The council heard from residents who live near the school and oppose the traffic signal. They said it will make the already difficult situation of accessing Santa Cruz Avenue from their driveways or side streets even worse. A number of those residents sent e-mails to the council and spoke at the meeting, urging the council to consider alternative measures to deal with the expected increase in traffic.
Some residents advocate banning left turns from Elder onto Santa Cruz during school pick-up and drop-off hours, and not allowing left turns from the school driveway on Elder toward Santa Cruz, installing curbing at that location if necessary.
Chip Taylor, the city's transportation manager, opposed the left-turn bans, however, and told the council that they "would merely shift the (traffic) impact" to Valparaiso Avenue and Politzer Drive.
Mr. Taylor said the proposed signal would improve traffic flow on the busy street; it would "create traffic platoons and provide gaps in traffic along Santa Cruz Avenue, allowing easier movements out of the side streets," according to the staff report.
The intersection timing would be operated by video traffic-detection controls, he said, and would be adjusted for the school's schedule.
Councilman Heyward Robinson acknowledged nearby residents' concerns, but said, "If we do this project correctly, we can make it better" for the school's neighbors.
Councilman John Boyle joined the council majority in authorizing the staff to negotiate with the school district, but said that his final vote on installing the signal "will be contingent on an equitable split (in costs) with the school district."
District Superintendent Ken Ranella said that the school board has made no commitment of funds, but "there's been discussion about some level of contribution" the district would consider making toward the cost of the signal. "If we're causing a problem (with the campus expansion project), we want to contribute and be good neighbors," he said.
The city is also recommending that the existing signal-controlled pedestrian crosswalk in front of the school be removed, and that a new, in-pavement-lighted crosswalk be installed at the Santa Cruz Avenue-Olive Street intersection.
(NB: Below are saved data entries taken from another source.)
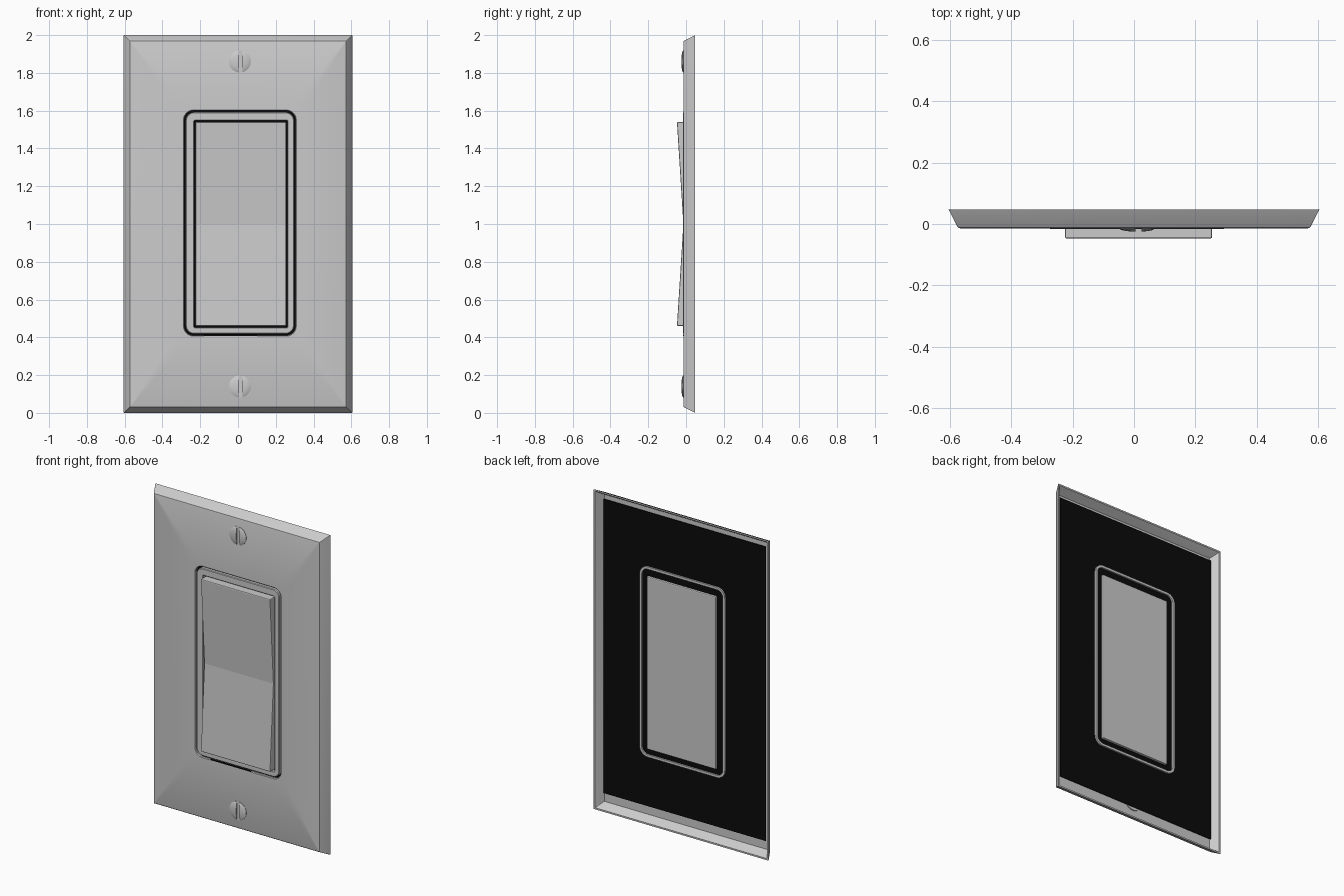
import bpy, bmesh, math
from mathutils import Vector

cube = bpy.data.objects.get("Cube")
if cube:
    bpy.data.objects.remove(cube, do_unlink=True)


def material(name, value):
    m = bpy.data.materials.new(name)
    m.use_nodes = True
    color = (value, value, value, 1)
    m.diffuse_color = color
    m.node_tree.nodes["Principled BSDF"].inputs["Base Color"].default_value = color
    return m


GREY = material("light grey", 0.6)
BLACK = material("black", 0.003)


def finish(bm, name, mat, angle=25):
    bmesh.ops.recalc_face_normals(bm, faces=bm.faces)
    mesh = bpy.data.meshes.new(name)
    bm.to_mesh(mesh)
    bm.free()
    mesh.materials.append(mat)
    obj = bpy.data.objects.new(name, mesh)
    bpy.context.collection.objects.link(obj)
    if angle:
        bpy.ops.object.select_all(action='DESELECT')
        obj.select_set(True)
        bpy.context.view_layer.objects.active = obj
        bpy.ops.object.shade_smooth_by_angle(angle=math.radians(angle))
    return obj


def outline(cx, cz, hx, hz, r, y, steps=8):
    """Rounded rectangle in the xz plane; a circle when r equals both halves."""
    points = []
    for k, (sx, sz) in enumerate([(1, 1), (-1, 1), (-1, -1), (1, -1)]):
        for i in range(steps + 1):
            a = math.pi / 2 * (k + i / steps)
            points.append((cx + sx * (hx - r) + r * math.cos(a), y,
                           cz + sz * (hz - r) + r * math.sin(a)))
    return points


def loft(loops, closed):
    """Skin a series of outlines, either joined in a ring or capped."""
    bm = bmesh.new()
    rows = [[bm.verts.new(p) for p in loop] for loop in loops]
    n = len(rows[0])
    for a, b in zip(rows, rows[1:] + rows[:1] if closed else rows[1:]):
        for i in range(n):
            j = (i + 1) % n
            bm.faces.new((a[i], a[j], b[j], b[i]))
    if not closed:
        bm.faces.new(rows[0])
        bm.faces.new(rows[-1])
    bmesh.ops.remove_doubles(bm, verts=bm.verts, dist=0.00005)
    return bm


# Wall plate: hollow shell with flared sides and a rounded opening
FRONT = -0.014
hole = lambda grow, y: outline(0.01, 1.005, 0.295 + grow, 0.595 + grow, 0.05 + grow, y)
edge = lambda inset, y: outline(0, 1, 0.605 - inset, 1 - inset, 0.002, y)
finish(loft([hole(0, 0), hole(0, FRONT + 0.004), hole(0.004, FRONT),
             edge(0.038, FRONT), edge(0.032, FRONT + 0.002), edge(0.028, FRONT + 0.007),
             edge(0, 0.048), edge(0.01, 0.048), edge(0.04, 0)], True), "wall_plate", GREY)

# Inner frame around the rocker
frame = lambda inset, y: outline(0.01, 1.005, 0.287 - inset, 0.587 - inset, 0.045 - inset, y)
inner = lambda grow, y: outline(0.015, 1, 0.248 + grow, 0.548 + grow, 0.008 + grow, y)
finish(loft([frame(0, 0.01), frame(0, FRONT + 0.002), frame(0.004, FRONT - 0.002),
             inner(0.003, FRONT - 0.002), inner(0, FRONT + 0.001), inner(0, 0.01)],
            True), "inner_frame", GREY)

# Black backing panel
finish(loft([outline(0, 1.018, 0.562, 0.92, 0.002, y) for y in (0.01, 0.014)], False),
       "backing_panel", BLACK)

# Raised lip on the back of the panel
lip = lambda grow, y: outline(0.01, 1.005, 0.28 + grow, 0.58 + grow, 0.04 + grow, y)
finish(loft([lip(0, 0.013), lip(0, 0.024), lip(0.015, 0.024), lip(0.015, 0.013)], True),
       "back_lip", GREY)

# Rocker paddle with a shallow V front
bm = bmesh.new()
profile = [(-0.048, 0.46), (FRONT, 1), (-0.048, 1.54), (0.028, 1.54), (0.028, 0.46)]
sides = [[bm.verts.new((x, y, z)) for y, z in profile] for x in (-0.225, 0.255)]
for s in sides:
    bm.faces.new(s)
for i in range(len(profile)):
    j = (i + 1) % len(profile)
    bm.faces.new((sides[0][i], sides[0][j], sides[1][j], sides[1][i]))
rocker = finish(bm, "rocker", GREY, 0)
bevel = rocker.modifiers.new("soft_edges", 'BEVEL')
bevel.width = 0.006
bevel.segments = 2
bevel.limit_method = 'ANGLE'

# Pry slot under the frame
finish(loft([outline(-0.04, 0.411, 0.14, 0.003, 0.001, y) for y in (FRONT - 0.003, FRONT + 0.004)],
            False), "pry_slot", BLACK)

# Slotted screws: two half domes over a round shank
for label, z in (("upper", 1.86), ("lower", 0.14)):
    ring = lambda r, y: outline(0.01, z, r, r, r, y)
    finish(loft([ring(0.058, FRONT - 0.001), ring(0.058, 0.006)], False),
           label + "_screw_base", GREY)
    for side, s in (("right", -1), ("left", 1)):
        bm = loft([ring(0.058, FRONT + 0.002), ring(0.058, FRONT - 0.002), ring(0.05, FRONT - 0.006),
                   ring(0.035, FRONT - 0.009), ring(0.015, FRONT - 0.011)], False)
        bmesh.ops.bisect_plane(bm, geom=bm.verts[:] + bm.edges[:] + bm.faces[:],
                               plane_co=Vector((0.015 + s * 0.01, 0, z)),
                               plane_no=Vector((s, 0, 0)), clear_inner=True)
        bmesh.ops.holes_fill(bm, edges=[e for e in bm.edges if e.is_boundary])
        finish(bm, f"{label}_screw_{side}_half", GREY, 30)
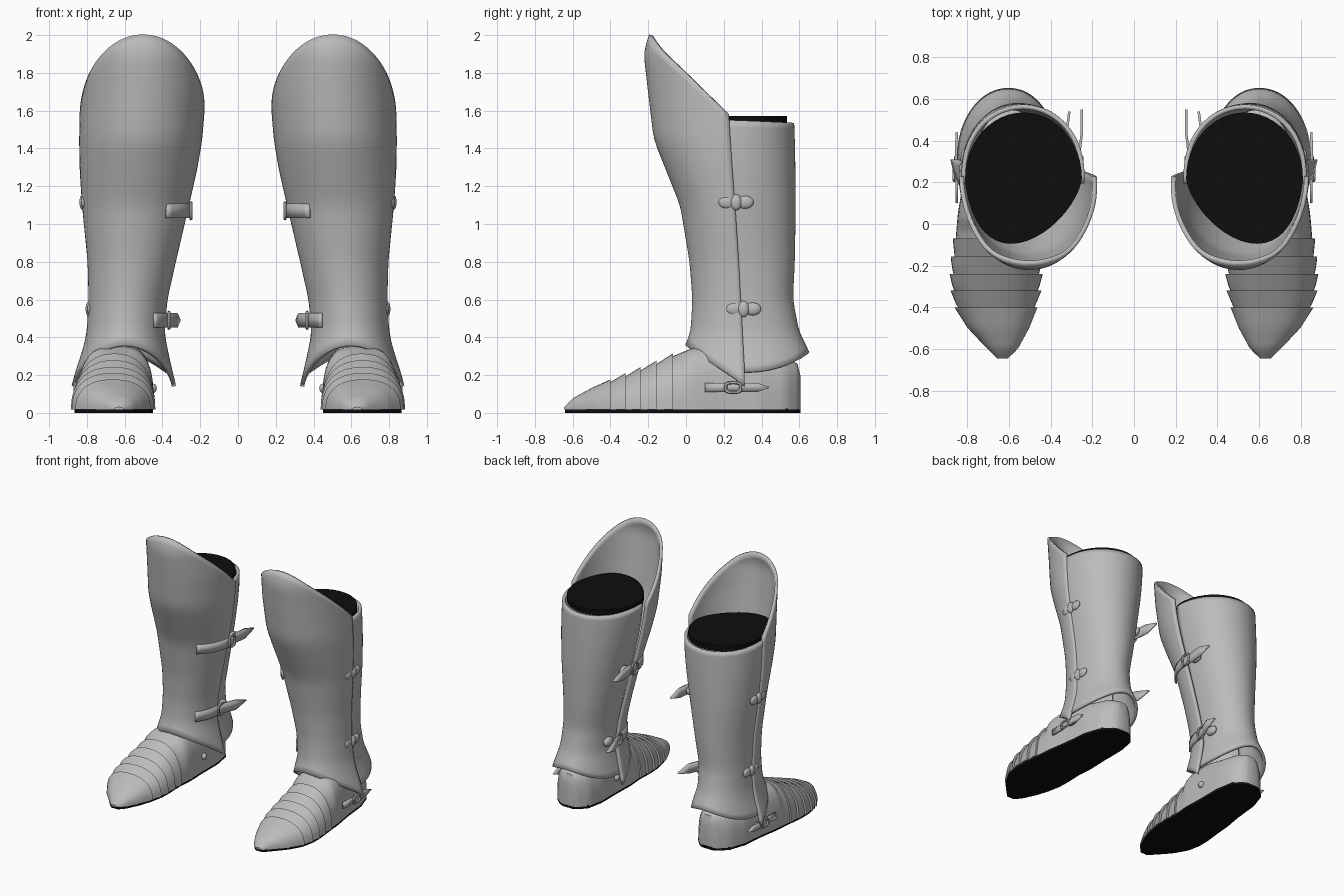
import bpy, bmesh
from math import sin, cos, pi, copysign

if "Cube" in bpy.data.objects:
    bpy.data.objects.remove(bpy.data.objects["Cube"])


def material(name, rgb):
    m = bpy.data.materials.new(name)
    m.use_nodes = True
    m.diffuse_color = (*rgb, 1)
    m.node_tree.nodes["Principled BSDF"].inputs["Base Color"].default_value = (*rgb, 1)
    return m


STEEL = material("steel grey", (0.5, 0.5, 0.5))
BLACK = material("black lining", (0.004, 0.004, 0.004))


def lerp_table(table, t):
    """Linear lookup in rows of (key, values...)."""
    t = min(max(t, table[0][0]), table[-1][0])
    for a, b in zip(table, table[1:]):
        if t <= b[0]:
            k = (t - a[0]) / (b[0] - a[0])
            return [p + (q - p) * k for p, q in zip(a[1:], b[1:])]


def finish(name, bm, mat, thick=0, angle=40):
    """Turn a bmesh into a smooth, mirrored part."""
    bmesh.ops.recalc_face_normals(bm, faces=bm.faces)
    me = bpy.data.meshes.new(name)
    bm.to_mesh(me)
    bm.free()
    me.materials.append(mat)
    ob = bpy.data.objects.new(name, me)
    bpy.context.collection.objects.link(ob)
    bpy.ops.object.select_all(action='DESELECT')
    ob.select_set(True)
    bpy.context.view_layer.objects.active = ob
    bpy.ops.object.shade_smooth_by_angle(angle=angle * pi / 180)
    if thick:
        mod = ob.modifiers.new("Thickness", 'SOLIDIFY')
        mod.thickness = thick
        mod.offset = 0
    ob.modifiers.new("Pair", 'MIRROR').use_mirror_merge = False
    return ob


def grid(name, rows, mat, thick=0, caps=False):
    """Skin rows of points; caps closes the first and last row."""
    bm = bmesh.new()
    vs = [[bm.verts.new(p) for p in r] for r in rows]
    for a, b in zip(vs, vs[1:]):
        for i in range(len(a) - 1):
            bm.faces.new((a[i], a[i + 1], b[i + 1], b[i]))
    if caps:
        bm.faces.new(vs[0])
        bm.faces.new(vs[-1])
    return finish(name, bm, mat, thick)


def prism(name, outline, z0, z1, mat):
    bm = bmesh.new()
    f = bm.faces.new([bm.verts.new((x, y, z0)) for x, y in outline])
    ext = bmesh.ops.extrude_face_region(bm, geom=[f])["geom"]
    bmesh.ops.translate(bm, vec=(0, 0, z1 - z0),
                        verts=[v for v in ext if isinstance(v, bmesh.types.BMVert)])
    return finish(name, bm, mat)


# Leg profile: height, inner x, outer x, front y, seam y, back y
LEG = [(.13, .335, .875, -.03, .31, .66), (.25, .365, .84, -.02, .31, .66),
       (.32, .38, .815, -.01, .305, .645), (.42, .4, .79, .035, .3, .59),
       (.6, .385, .78, .045, .29, .555), (.8, .34, .785, .03, .28, .565),
       (1.1, .27, .815, -.02, .26, .57), (1.3, .225, .828, -.1, .245, .568),
       (1.45, .2, .83, -.16, .235, .565), (1.7, .18, .825, -.19, .22, .555),
       (1.92, .18, .825, -.215, .22, .555), (2, .18, .825, -.18, .22, .555)]


def leg(z):
    rows = [lerp_table(LEG, z + d) for d in (-.04, -.02, 0, .02, .04)]
    return [sum(c) / 5 for c in zip(*rows)]


def front_point(z, a, grow=0):
    x0, x1, yf, ys, _ = leg(z)
    return ((x0 + x1) / 2 + ((x1 - x0) / 2 + grow) * cos(a),
            ys - (ys - yf + grow) * sin(a), z)


def back_point(z, a):
    x0, x1, _, ys, yb = leg(z)
    x0, x1 = x0 + .03 * z + .01, x1 - .012
    return ((x0 + x1) / 2 + (x1 - x0) / 2 * cos(a),
            ys + (yb - ys) * copysign(abs(sin(a)) ** .9, sin(a)), z)


def shell(name, point, bottom, top, over):
    cols, steps = 40, 36
    rows = []
    for j in range(steps + 1):
        row = []
        for i in range(cols + 1):
            a = -over + (pi + 2 * over) * i / cols
            s = max(sin(a), 0)
            row.append(point(bottom(s) + (top(s) - bottom(s)) * j / steps, a))
        rows.append(row)
    return grid(name, rows, STEEL, .022)


# Front plate with raised knee and arched ankle, and the flared calf plate
shell("greave_front", front_point, lambda s: .14 + .215 * s ** .9,
      lambda s: 1.58 + .42 * s, 0)
shell("greave_back", back_point, lambda s: .215 + .1 * s * s,
      lambda s: 1.55 - .015 * s, .08)

# Dark lining closing the top of the leg
lining = []
for i in range(48):
    a = 2 * pi * i / 48
    s = sin(a)
    lining.append((.53 + .28 * cos(a) + (.06 * s * s if s < 0 else 0),
                   .22 + .315 * (s if s > 0 else -abs(s) ** 1.3)))
prism("leg_lining", lining, 1.53, 1.572, BLACK)

# Foot profile: y, centre x, half width, height
FOOT = [(-.645, .63, .025, .03), (-.6, .63, .07, .075), (-.5, .65, .14, .125),
        (-.4, .662, .187, .165), (-.3, .662, .208, .205), (-.2, .66, .21, .245),
        (-.07, .655, .2, .3), (.05, .645, .2, .35), (.2, .635, .185, .36),
        (.4, .625, .175, .31), (.53, .615, .14, .29), (.59, .61, .08, .26),
        (.605, .61, .045, .2)]
BASE = .018


def arch(y, grow=0):
    cx, w, h = lerp_table(FOOT, y)
    power = .85 if y < 0 else .65
    pts = []
    for i in range(25):
        c, s = cos(pi * i / 24), max(sin(pi * i / 24), 0)
        pts.append((cx + (w + grow) * copysign(abs(c) ** power, c), y,
                    BASE + (h - BASE + grow) * s ** power))
    return pts


def span(a, b, n):
    return [a + (b - a) * i / n for i in range(n + 1)]


# Heel and instep, toe cap, and overlapping lames flared at the rear
grid("heel_and_instep", [arch(y) for y in span(-.08, .58, 22) + [.59, .6, .605]],
     STEEL, caps=True)
toe = span(-.645, -.4, 10)
grid("toe_cap", [arch(y, .012 * i / 10) for i, y in enumerate(toe)], STEEL, caps=True)
edges = [-.41, -.32, -.24, -.155, -.07]
for k, (a, b) in enumerate(zip(edges, edges[1:])):
    grid("foot_lame_%d" % (k + 1),
         [arch(y, -.004 + .018 * i / 3) for i, y in enumerate(span(a, b, 3))],
         STEEL, caps=True)

# Flat sole
sides = [(y, *lerp_table(FOOT, y)) for y in span(-.64, .605, 50)]
prism("sole", [(c + w * .98, y) for y, c, w, h in sides]
      + [(c - w * .98, y) for y, c, w, h in reversed(sides)], 0, .024, BLACK)


def ribbon(name, path, z, half, tip=True):
    """Upright strap along an x, y path, pointed at its end."""
    n = len(path)
    rows = []
    for i, (x, y) in enumerate(path):
        h = half * (.08 if tip and i == n - 1 else 1)
        rows.append([(x, y, z - h), (x, y, z + h)])
    return grid(name, rows, STEEL, .012)


def ellipsoid(name, centre, size):
    bm = bmesh.new()
    bmesh.ops.create_uvsphere(bm, u_segments=16, v_segments=10, radius=1)
    for v in bm.verts:
        v.co = [c + p * s for c, p, s in zip(centre, v.co, size)]
    return finish(name, bm, STEEL)


def buckle(name, centre, ry, rz, r=.009):
    """Rounded ring facing sideways."""
    x, y, z = centre
    bm = bmesh.new()
    ring = []
    for i in range(16):
        a = 2 * pi * i / 16
        c, s = cos(a), sin(a)
        ring.append([bm.verts.new((x + r * sin(b), y + (ry + r * cos(b)) * copysign(abs(c) ** .6, c),
                                   z + (rz + r * cos(b)) * copysign(abs(s) ** .6, s)))
                     for b in [pi * k / 3 for k in range(6)]])
    for i in range(16):
        p, q = ring[i], ring[(i + 1) % 16]
        for k in range(6):
            bm.faces.new((p[k], p[(k + 1) % 6], q[(k + 1) % 6], q[k]))
    return finish(name, bm, STEEL)


# Outer hinges: a rounded leaf on each plate with a knuckle between
for label, y, z in (("upper", .265, 1.115), ("lower", .305, .55)):
    x = leg(z)[1]
    for side, d in (("front", -.048), ("back", .048)):
        ellipsoid("%s_hinge_%s_leaf" % (label, side), (x - .002, y + d, z), (.018, .045, .034))
    ellipsoid(label + "_hinge_knuckle", (x + .004, y, z), (.02, .03, .043))

# Inner straps wrapping the front plate, with free pointed tails
for label, z, a, tail in (("upper", 1.07, 1.32, [(.262, .34), (.25, .44), (.25, .55)]),
                          ("lower", .49, 1.12, [(.36, .35), (.325, .43), (.31, .54)])):
    wrap = [front_point(z, pi - a * (1 - t) * .72, .016)[:2] for t in span(0, 1, 8)]
    ribbon(label + "_strap", wrap + tail, z, .038)
    x, y = wrap[-1]
    buckle(label + "_buckle", (x - .012, y + .02, z), .035, .042)
    ellipsoid(label + "_strap_anchor", (x + .03, y + .09, z), (.025, .05, .035))

# Ankle strap on the outer side and a stud on the inner side
ribbon("ankle_strap", [(.85, .1), (.85, .18), (.855, .28), (.852, .38), (.85, .44)], .135, .024)
buckle("ankle_buckle", (.862, .25, .135), .04, .026)
ellipsoid("ankle_strap_stud", (.84, .3, .135), (.025, .05, .02))
ellipsoid("inner_ankle_stud", (.45, .22, .13), (.02, .025, .025))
The estimated $30,000 cost of the crosswalk could be funded through a Safe Routes to School grant, according to the staff report.
The council approved pursuing the matter with the school district on a 4-1 vote, with Councilman Andy Cohen opposed.